On New Year’s Eve of 2010, Tanja Alexia Hollander sat at home (yep, she stayed in on New Year’s Eve) writing a letter to a friend recently deployed to Afghanistan, while simultaneously instant messaging another friend working on a film in Jakarta. The dichotomy between the old and new forms of communication got Tanja thinking about friendship and its relationship to Facebook and other forms of social media. She wondered, What is friendship? And is it photgraphable? She decided to find out.
Through fundraising, and grant support, Tanja got the funds necessary to begin her photographic quest. In March of 2011, the Westbrook-based photographer embarked on an ambitious, and very much “information age” project: to connect with all her Facebook friends in real life, and take their portraits. With 626 Facebook friends, I’m not kiddin’ when I say ambitious.

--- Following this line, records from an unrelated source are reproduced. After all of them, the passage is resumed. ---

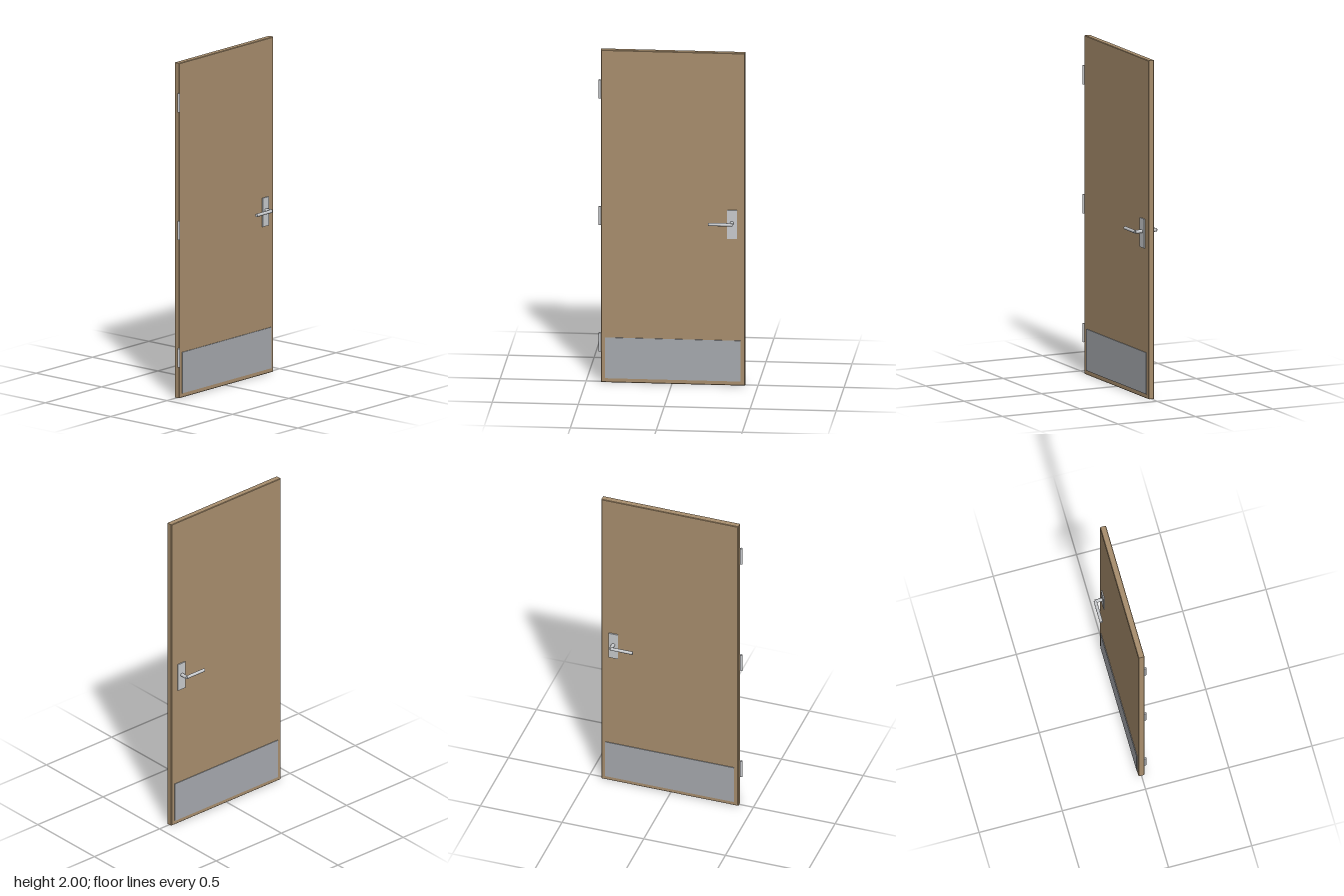
import * as THREE from 'three';

const material = (name, color) => {
  const m = new THREE.MeshStandardMaterial({ color });
  m.name = name;
  return m;
};

export function createModel() {
  const wood = material('wood', 0xa88e6d);
  const plateSteel = material('brushed steel', 0xa6a9ae);
  const satin = material('satin metal', 0xc8cacd);

  const door = new THREE.Group();
  door.name = 'door';

  const add = (parent, name, geometry, mat, x, y, z) => {
    const mesh = new THREE.Mesh(geometry, mat);
    mesh.name = name;
    mesh.position.set(x, y, z);
    parent.add(mesh);
    return mesh;
  };

  // Door leaf with a small chamfer round both faces
  const left = -0.413, right = 0.425, half = 0.018, c = 0.003;
  const outline = new THREE.Shape([
    new THREE.Vector2(left + c, c),
    new THREE.Vector2(right - c, c),
    new THREE.Vector2(right - c, 2 - c),
    new THREE.Vector2(left + c, 2 - c),
  ]);
  const leaf = new THREE.ExtrudeGeometry(outline, {
    depth: 2 * (half - c), bevelEnabled: true, bevelSize: c, bevelThickness: c, bevelSegments: 1,
  });
  add(door, 'leaf', leaf, wood, 0, 0, -(half - c));

  // Kick plate, lock plate and lever on each face
  for (const side of [1, -1]) {
    const face = side > 0 ? 'front' : 'back';
    add(door, face + 'KickPlate', new THREE.BoxGeometry(0.788, 0.245, 0.004),
      plateSteel, 0.006, 0.148, side * (half + 0.002));
    add(door, face + 'LockPlate', new THREE.BoxGeometry(0.057, 0.172, 0.007),
      satin, 0.35, 0.97, side * (half + 0.0035));

    const handle = new THREE.Group();
    handle.name = face + 'Handle';
    handle.position.set(0.35, 0.98, 0);
    door.add(handle);
    const neck = add(handle, 'neck', new THREE.CylinderGeometry(0.0105, 0.0105, 0.045, 16),
      satin, 0, 0, side * 0.0455);
    neck.rotation.x = Math.PI / 2;
    const lever = add(handle, 'lever', new THREE.CylinderGeometry(0.0095, 0.0095, 0.134, 16),
      satin, -0.067, 0, side * 0.067);
    lever.rotation.z = Math.PI / 2;
  }

  // Hinge barrels along the left edge of the front face
  for (const y of [0.243, 1.004, 1.766]) {
    add(door, 'hinge', new THREE.CylinderGeometry(0.007, 0.007, 0.112, 16), satin, -0.419, y, 0.02);
  }

  return door;
}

Now, just over a year into the project, Tanja has been to 16 different different states and photographed around 200 of her Facebook friends. “People are really excited,” she told me, “They cook for me, offer me drinks. Moms are the best. They give you stuff to-go.”
How many of your Facebook friends are really your friends?
Though many of her Facebook friends were happy to accomodate the photoshoot, not everyone was so responsive. As an avid Facebook user myself (I can be that annoying person to blow up your newsfeed), I know that I’m only likely to grab drinks with a significantly small percentage of my X amount of Facebook friends. Tanja has a similar online friendbase–filled with real-life friends, aquaintances, and sometimes, almost strangers. I asked Tanja how she contacts people she barely even knows, let alone has a phone number for. She said it starts with an email. If no response, she tries Facebook messaging. If still nothing, she posts on their public wall. When I asked what happened if they still don’t reply, she told me point blank, “Defriend. Three chances. If you can’t even respond I probably don’t need to be Facebook friends with you in the first place.” Wise lady.
Despite the occasional nonresponsive “friend,” Tanja has been busy. Particularly fond memories of her journey include catching up with artists on the road and photographing them on their tour buses. She saw the “rambler” status of these musicians particularly relevant to social media: “Nowadays, when you’re on the road, you rely on the internet to stay connected and interactive.”
The interactive Facebook experience is actually mimicked in Tanja’s current Portland Museum of Art exhibit. When the museum decided to feature her project back in October, she essentially had two months to plan the exhibit. The task at hand: find a way to take something originally meant for the internet and transcribe it to print. “It was tough,” she told me, “I really wanted to keep that Facebook experience. I wanted interaction–comments.” Using prompt questions and post-it notes, Tanja succeeeded by creating a real life “wall” for the museum goers where they can share their comments, positive or negative, in the exhibit setting.
What does the whole project say about Facebook? Well, with over 400 Facebook friends to go, Tanja’s far from done. It’s still a work-in-progress. However, she did have some insights on the social media giant we all know, and interchangeably love/hate:
I don’t think it’s the evil monster a lot of people make it out to be. It’s really a great tool for artists and musicians. You can spread the word [of your art] all over the world and stay connected. I use it much differently now than I ever have. I’ve definitely learned how to use it better–I’m in control now. It’s when it controls you that it becomes a negative thing.
Work-in-progress or not, it’s worth seeing. In fact, it’s “unfinished” status only makes it more like Facebook, a medium we’re constantly changing and updating. Tanja herself has gained over 200 more Facebook friends since the time she started the project–she’s nearly at 1000 friends now!
Check out the exhibit
Are you really my friend? is at the Portland Museum of Art until June 17th. I suggest grabbing some real-life friends and checking it out. Embrace the irony that it might take something based on social media to get you out of your house, away from social media.